| Apr 19, 2019 | Uncategorized

Regardless of how or where you grew up, you may have spent many evenings shooting hoops with the neighbor kids. Whether you could dunk or never quite manage to bring the ball down the court, playing basketball may have been your way to pass the time as a kid.

As you grew older, maybe your skills improved enough to get you a college scholarship. Or perhaps you’ve simply enjoyed rooting for your favorite team (Go Nuggets!). But no matter your interest in the sport, have you ever thought about how basketball came to be?

Think there’s no connection between patents and playing? Think again.

Everything must come from something; astute business people have continually improved products and processes, then protected them with patents. But are you familiar with the patents that have propelled “basket ball” from 1891 to present day?

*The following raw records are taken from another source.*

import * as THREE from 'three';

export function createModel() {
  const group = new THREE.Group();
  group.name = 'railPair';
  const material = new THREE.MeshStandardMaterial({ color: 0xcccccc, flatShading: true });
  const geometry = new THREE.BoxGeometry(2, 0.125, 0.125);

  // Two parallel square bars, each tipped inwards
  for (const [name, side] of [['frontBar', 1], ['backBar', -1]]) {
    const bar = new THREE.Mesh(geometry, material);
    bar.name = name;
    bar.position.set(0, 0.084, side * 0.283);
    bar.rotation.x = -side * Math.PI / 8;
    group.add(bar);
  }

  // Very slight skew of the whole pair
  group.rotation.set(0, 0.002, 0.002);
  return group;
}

By hanging up some peach baskets in the Springfield YMCA, James Naismith invented the game to facilitate indoor exercise during the winter. With additional inventions throughout the years, the sport is now enjoyed around the globe, thanks to patents which include the:

  • Hoop – Hiram B. Rockhill patented a holder for a bucket the same year the game was invented.
  • Goal – Patented by Milton Reach, the goal helped support the basket to the wall.
  • Ball – Though A.G. Spalding developed the first basketball similar to the early laced football design, George L. Pierce patented the first ball specific to basketball in 1929.

Through a goal improvement in 1936, Alvie Sandeberg applied for both a utility and design patent for a goal where you can loop the net over hooks.

Protecting your intellectual property can increase your competitive edge

Many others offered improvements to the game over the course of time. However, it’s the ones who took their ideas further, securing patent protection, who are reaping the profits today.

Whether you think of new things you could bring to market or see ways you can improve on existing inventions, you would be wise to protect your ideas – you never know which ones will be slam dunks.